The history of Poker is thought to have evolved over more than ten centuries from various games, all involving the basic principals of ranked card or domino combinations and the use of ‘bluffing’ to deceive opponents.
One popular belief is that a game similar to poker was first invented by the Chinese sometime before 969 A.D, when The Emperor Mu-tsung is reported to have played "domino cards" with his wife on new years eve.
Egyptians in the 12th & 13th centuries are known to have used a form of playing cards, and in 16th century Persia “Ganjifa” or “Treasure Cards” were used for a variety of betting games. A Ganjifa deck consisted of 96 elaborate cards, often made of paper thin slices of ivory or precious wood. The Persians played “As Nas” which utilized 25 cards, rounds of betting and hierarchical hand rankings.
A French game named “Poque” and a German game named “Pochen” became very popular in the 17 & 18th centuries, both developed from the 16th century Spanish game called “Primero” which involved three cards being dealt to each player. Bluffing, or betting high stakes whilst holding poor cards to deceive opponents, was an integral part of the game. Primero dates back to 1526 and is often referred to as “poker’s mother” as it is the first confirmed version of a game directly related to modern day poker.
French colonials imported the game to the new world when they arrived in Canada. Their beloved poque was the national card game of France and from the beginning of the 18th century, when a hardy group of French-Canadian settlers founded New Orleans, it spread from the state of Louisiana up the Mississippi river and then throughout the whole country.
In 1834, Jonathan H. Green made one of the earliest written references to poker when in his writing he mentions rules to the "cheating game," being played on Mississippi riverboats. The Cheating Game" quickly began to supplant the popular cardsharp game of 3-card monte on the gambling circuit. Gamers embraced the new game as it was perceived as a more challenging and 'honest' gamble than the notoriously rigged 3-card game. Green took more than a passing interest in the new game and took it upon himself to formally name and document the 'Cheating Game' in his book 'An Exposure of the Arts and Miseries of Gambling': Poker was born.
During the Wild West period of United States history, a saloon with a Poker table could be found in just about every town from coast to coast. It was extremely popular during the Civil War when the soldiers of both armies played. European influence of poker ended when the joker was introduced as a wild card in 1875.
In just over two centuries, poker has never looked back. Since its humble beginning on the banks of the Mississippi, the popularity of this widely played game has grown in leaps and bounds to evolve numerous variations and sub-variations.
There have been three games that have, in turn, dominated the modern poker scene:
5 Card Draw rose from relative obscurity during the American Civil War to the most popular game for almost a century.

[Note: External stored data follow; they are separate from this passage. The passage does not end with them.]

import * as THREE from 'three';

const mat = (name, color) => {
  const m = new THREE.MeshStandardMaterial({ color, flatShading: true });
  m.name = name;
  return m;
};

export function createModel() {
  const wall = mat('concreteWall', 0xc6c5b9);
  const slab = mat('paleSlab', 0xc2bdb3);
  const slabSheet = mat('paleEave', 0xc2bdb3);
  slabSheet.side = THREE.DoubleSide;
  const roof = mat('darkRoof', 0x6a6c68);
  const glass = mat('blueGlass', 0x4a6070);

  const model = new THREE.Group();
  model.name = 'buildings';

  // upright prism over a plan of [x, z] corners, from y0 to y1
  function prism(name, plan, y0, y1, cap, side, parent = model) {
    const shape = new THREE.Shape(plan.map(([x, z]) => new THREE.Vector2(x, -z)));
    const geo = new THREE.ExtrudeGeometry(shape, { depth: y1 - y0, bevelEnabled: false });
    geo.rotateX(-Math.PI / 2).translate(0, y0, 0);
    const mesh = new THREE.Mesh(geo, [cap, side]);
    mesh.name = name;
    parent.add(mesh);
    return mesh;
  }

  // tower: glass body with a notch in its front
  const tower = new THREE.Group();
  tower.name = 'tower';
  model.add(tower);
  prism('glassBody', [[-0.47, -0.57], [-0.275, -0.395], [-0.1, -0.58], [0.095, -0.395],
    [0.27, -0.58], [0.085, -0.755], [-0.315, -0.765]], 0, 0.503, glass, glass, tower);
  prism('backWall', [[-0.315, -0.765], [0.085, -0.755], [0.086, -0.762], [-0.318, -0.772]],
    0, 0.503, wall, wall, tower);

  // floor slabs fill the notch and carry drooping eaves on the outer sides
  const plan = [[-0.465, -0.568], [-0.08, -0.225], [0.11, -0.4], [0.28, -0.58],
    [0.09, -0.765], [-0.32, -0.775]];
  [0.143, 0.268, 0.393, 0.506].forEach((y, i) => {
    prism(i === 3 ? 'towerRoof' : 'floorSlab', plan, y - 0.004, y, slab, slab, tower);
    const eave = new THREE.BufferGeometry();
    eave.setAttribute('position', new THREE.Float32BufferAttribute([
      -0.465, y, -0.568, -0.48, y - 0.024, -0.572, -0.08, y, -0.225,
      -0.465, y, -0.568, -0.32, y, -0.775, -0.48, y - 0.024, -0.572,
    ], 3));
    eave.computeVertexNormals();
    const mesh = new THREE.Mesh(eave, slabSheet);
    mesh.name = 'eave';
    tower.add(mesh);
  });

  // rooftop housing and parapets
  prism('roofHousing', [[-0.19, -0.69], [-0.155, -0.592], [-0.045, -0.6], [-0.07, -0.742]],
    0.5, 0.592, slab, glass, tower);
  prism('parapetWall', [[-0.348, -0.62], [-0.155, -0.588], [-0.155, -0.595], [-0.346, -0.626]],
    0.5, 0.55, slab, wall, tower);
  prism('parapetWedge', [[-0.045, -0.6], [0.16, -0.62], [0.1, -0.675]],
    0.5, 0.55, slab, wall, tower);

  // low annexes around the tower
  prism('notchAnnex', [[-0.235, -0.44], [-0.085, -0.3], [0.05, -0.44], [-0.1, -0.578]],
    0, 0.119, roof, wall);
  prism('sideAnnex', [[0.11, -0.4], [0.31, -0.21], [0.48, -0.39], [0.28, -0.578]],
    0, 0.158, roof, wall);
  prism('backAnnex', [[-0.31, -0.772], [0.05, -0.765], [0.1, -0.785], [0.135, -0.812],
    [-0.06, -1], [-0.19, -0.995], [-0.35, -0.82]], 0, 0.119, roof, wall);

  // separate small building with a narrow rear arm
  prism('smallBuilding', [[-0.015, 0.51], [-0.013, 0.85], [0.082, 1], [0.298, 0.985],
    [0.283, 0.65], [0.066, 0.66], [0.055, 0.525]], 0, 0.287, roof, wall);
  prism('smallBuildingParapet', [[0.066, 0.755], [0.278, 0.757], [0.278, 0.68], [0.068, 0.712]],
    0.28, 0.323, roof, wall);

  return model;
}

Nevada made it a felony to run a betting game. However the Attorney General of California declared that draw poker was based upon skill and therefore the anti-gambling laws could not stop it. But stud poker was still deemed illegal as it was based solely on chance. With this decision, draw poker games developed and grew. This caused Nevada to reverse itself in 1931 and legalize casino gambling.

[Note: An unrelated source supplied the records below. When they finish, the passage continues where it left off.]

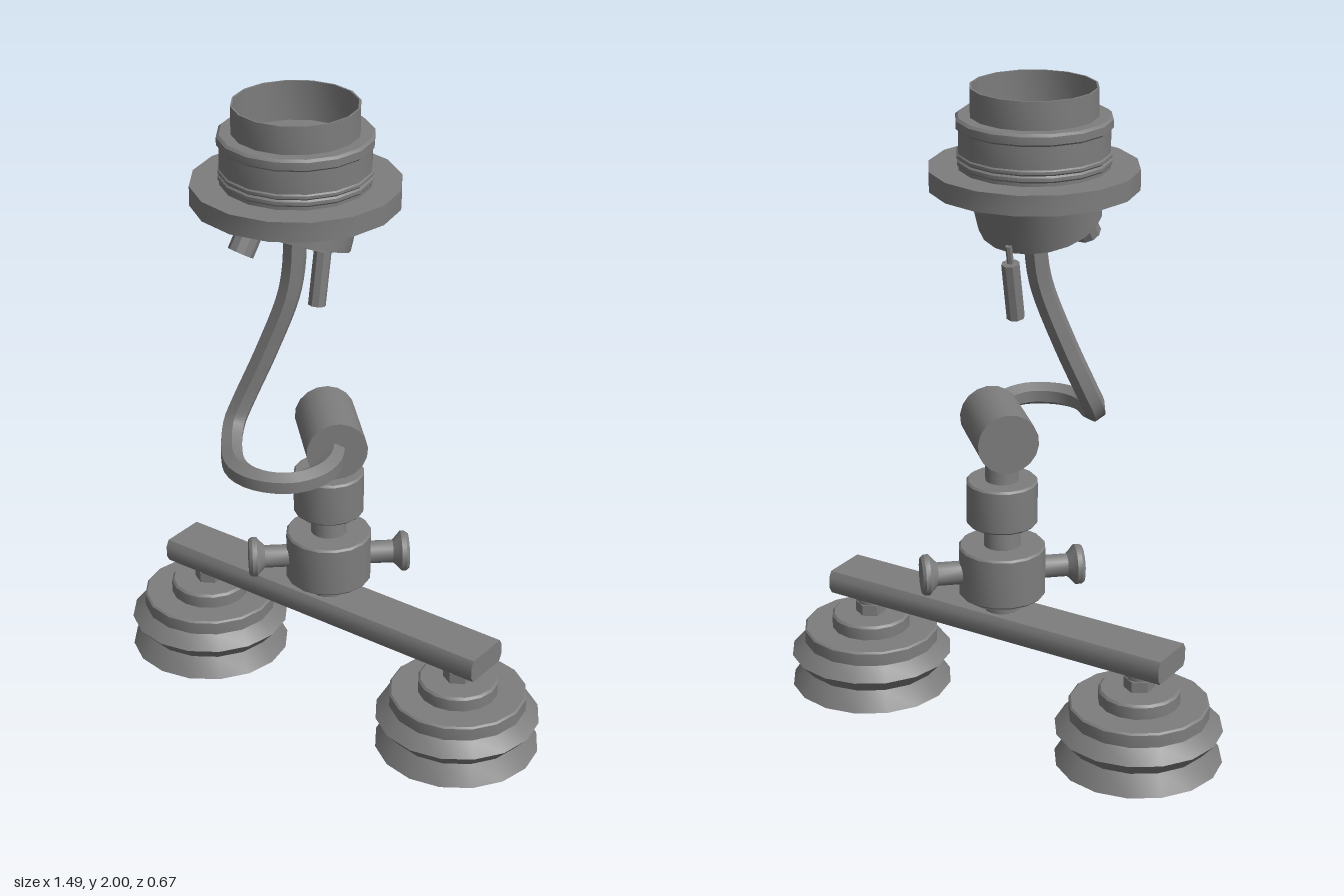
import * as THREE from 'three';
import { toCreasedNormals } from 'three/addons/utils/BufferGeometryUtils.js';

const material = new THREE.MeshStandardMaterial({ color: 0x7d7d7d, side: THREE.DoubleSide });
const V = (x, y, z) => new THREE.Vector3(x, y, z);

// Rounds stay smooth, real edges stay sharp
function add(parent, name, geometry, x = 0, y = 0, z = 0) {
  const mesh = new THREE.Mesh(toCreasedNormals(geometry, 0.6), material);
  mesh.name = name;
  mesh.position.set(x, y, z);
  parent.add(mesh);
  return mesh;
}

// Turned part from [radius, height] pairs
const lathe = (profile, sides = 16) =>
  new THREE.LatheGeometry(profile.map(([r, y]) => new THREE.Vector2(r, y)), sides);

// Cylinder running between two points
function rod(parent, name, a, b, radius, sides) {
  const mesh = add(parent, name, new THREE.CylinderGeometry(radius, radius, a.distanceTo(b), sides));
  mesh.position.copy(a).lerp(b, 0.5);
  mesh.quaternion.setFromUnitVectors(V(0, 1, 0), b.clone().sub(a).normalize());
}

function makeFoot(x) {
  const foot = new THREE.Group();
  foot.name = 'suctionFoot';
  foot.position.set(x, 0, -0.085);
  // Bellows cup, hollow underneath
  add(foot, 'suctionCup', lathe([
    [0, 0.14], [0.18, 0.14], [0.225, 0.105], [0.185, 0.06], [0.235, 0], [0.255, 0],
    [0.215, 0.06], [0.255, 0.105], [0.213, 0.145], [0.213, 0.185], [0.207, 0.19],
    [0.124, 0.19], [0.124, 0.228], [0.117, 0.235], [0, 0.235]]));
  add(foot, 'nut', new THREE.CylinderGeometry(0.047, 0.047, 0.035, 6), 0, 0.252);
  add(foot, 'bolt', new THREE.CylinderGeometry(0.039, 0.039, 0.09, 12), 0, 0.275);
  add(foot, 'washer', new THREE.CylinderGeometry(0.049, 0.049, 0.02, 12), 0, 0.291);
  return foot;
}

// Flat bar with softened long edges
function makeBar() {
  const w = 0.083, h = 0.0375, cx = 0.011, cy = 0.02;
  const section = new THREE.Shape([[-w, -h + cy], [-w + cx, -h], [w - cx, -h], [w, -h + cy],
    [w, h - cy], [w - cx, h], [-w + cx, h], [-w, h - cy]].map(([x, y]) => new THREE.Vector2(x, y)));
  return new THREE.ExtrudeGeometry(section, { depth: 1.185, bevelEnabled: false })
    .translate(0, 0, -0.5925).rotateY(Math.PI / 2);
}

function makePost() {
  const post = new THREE.Group();
  post.name = 'post';
  post.position.set(-0.002, 0, -0.08);
  add(post, 'spindle', lathe([[0, 0.36], [0.056, 0.36], [0.056, 0.7], [0.051, 0.72], [0.051, 0.9], [0, 0.9]]));
  add(post, 'clampCollar', lathe([[0, 0.41], [0.105, 0.41], [0.105, 0.425], [0.127, 0.425],
    [0.133, 0.431], [0.133, 0.58], [0.127, 0.586], [0, 0.586]]));
  add(post, 'upperCollar', lathe([[0, 0.66], [0.103, 0.66], [0.109, 0.666], [0.109, 0.794], [0.103, 0.8], [0, 0.8]]));
  // Opposed thumbscrews
  for (const s of [1, -1]) {
    const knob = add(post, 'thumbscrew', lathe([[0, 0.1], [0.036, 0.1], [0.036, 0.2], [0.052, 0.216],
      [0.063, 0.225], [0.063, 0.24], [0.056, 0.249], [0.012, 0.251], [0, 0.247]], 12), 0, 0.499, 0);
    knob.quaternion.setFromUnitVectors(V(0, 1, 0), V(0.75 * s, 0, -0.66 * s).normalize());
  }
  return post;
}

function makeHead() {
  const head = new THREE.Group();
  head.name = 'head';
  head.position.set(-0.063, 0, 0);
  add(head, 'flange', new THREE.CylinderGeometry(0.309, 0.309, 0.06, 16), 0, 1.735);
  // Stepped barrel with an open neck
  add(head, 'barrel', lathe([
    [0, 1.76], [0.222, 1.76], [0.222, 1.775], [0.226, 1.78], [0.226, 1.79], [0.221, 1.795],
    [0.226, 1.8], [0.226, 1.808], [0.222, 1.812], [0.222, 1.88], [0.229, 1.886], [0.229, 1.909],
    [0.221, 1.916], [0.187, 1.916], [0.187, 2], [0.181, 2], [0.181, 1.88], [0, 1.88]]));
  add(head, 'contact', new THREE.CylinderGeometry(0.037, 0.037, 0.012, 8), 0, 1.884);

  // Lower housing, its end cut on a slant
  const housing = new THREE.CylinderGeometry(0.193, 0.187, 1, 20);
  const p = housing.attributes.position;
  for (let i = 0; i < p.count; i++) {
    if (p.getY(i) > 0) p.setY(i, 1.71);
    else {
      const z = p.getZ(i) * 0.87 + 0.035;
      p.setZ(i, z);
      p.setY(i, 1.599 + 0.39 * (z - 0.035));
    }
  }
  add(head, 'lowerHousing', housing);

  // Fittings on the slanted face
  const face = new THREE.Group();
  face.name = 'slantedFace';
  face.position.set(0, 1.599, 0.035);
  face.rotation.x = -Math.atan(0.39);
  head.add(face);
  add(face, 'tubeSocket', new THREE.TorusGeometry(0.046, 0.01, 6, 12).rotateX(Math.PI / 2), 0, -0.002, -0.025);
  add(face, 'sidePad', new THREE.CylinderGeometry(0.05, 0.05, 0.012, 12), 0.105, -0.003, 0.01);

  rod(head, 'sidePort', V(-0.1, 1.66, 0.05), V(-0.114, 1.548, 0.118), 0.04, 10);
  rod(head, 'pullCord', V(0, 1.56, -0.14), V(0, 1.49, -0.125), 0.01, 6);
  rod(head, 'pullHandle', V(0, 1.505, -0.13), V(0, 1.332, -0.1), 0.027, 8);
  return head;
}

export function createModel() {
  const model = new THREE.Group();
  model.name = 'suctionMountedLampStand';
  model.add(makeFoot(-0.488), makeFoot(0.488), makePost(), makeHead());
  add(model, 'crossbar', makeBar(), 0, 0.336, -0.078);

  // Swivel barrel lying diagonally on the post
  rod(model, 'swivelBarrel', V(-0.066, 0.947, -0.145), V(0.111, 0.947, 0.032), 0.093, 18);

  // Bent neck from the barrel face up into the head
  const path = new THREE.CatmullRomCurve3([
    V(0.09, 0.942, 0.015), V(0.133, 0.942, 0.09), V(0.145, 0.942, 0.17), V(0.11, 0.942, 0.255),
    V(0.02, 0.942, 0.3), V(-0.07, 0.943, 0.285), V(-0.145, 0.953, 0.215), V(-0.19, 1.0, 0.143),
    V(-0.181, 1.06, 0.112), V(-0.131, 1.22, 0.062), V(-0.08, 1.4, 0.018), V(-0.069, 1.5, 0.004), V(-0.067, 1.65, 0)]);
  add(model, 'bentNeck', new THREE.TubeGeometry(path, 48, 0.036, 6, false));
  return model;
}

7 Card Stud then took over the throne shortly before WWII and maintained its position for about 40 years with the help of the new and thriving Las Vegas casino industry.
Texas Hold’em, christened the ‘cadillac of poker’ rose to promienence in the 1970's when it was featured as the title game in the World Series of Poker. Today, Texas Hold’em is indisputably the most frequently played and most popular poker game in the world, played in casinos and on home game tables the world over.
No Limit Texas Hold’em played at The World Series of Poker and the World Poker Tour have been captivating American television audiences to the point that there are now made for TV events such as the National Heads Up Poker Championship and the World Series of Poker Tournament of Champions being filmed especially for TV and shown in prime time.
Poker looks like it is here to stay and its popularity has never been as widespread nor as quickly growing as it is right now. With the wealth of poker information available online, and the relative ease of logging on and playing with other poker players from around the world, including the ever-growing online poker community in the United Kingdom, there is no time like the present to join the poker craze. Play online poker now by clicking through to our list of the best poker rooms.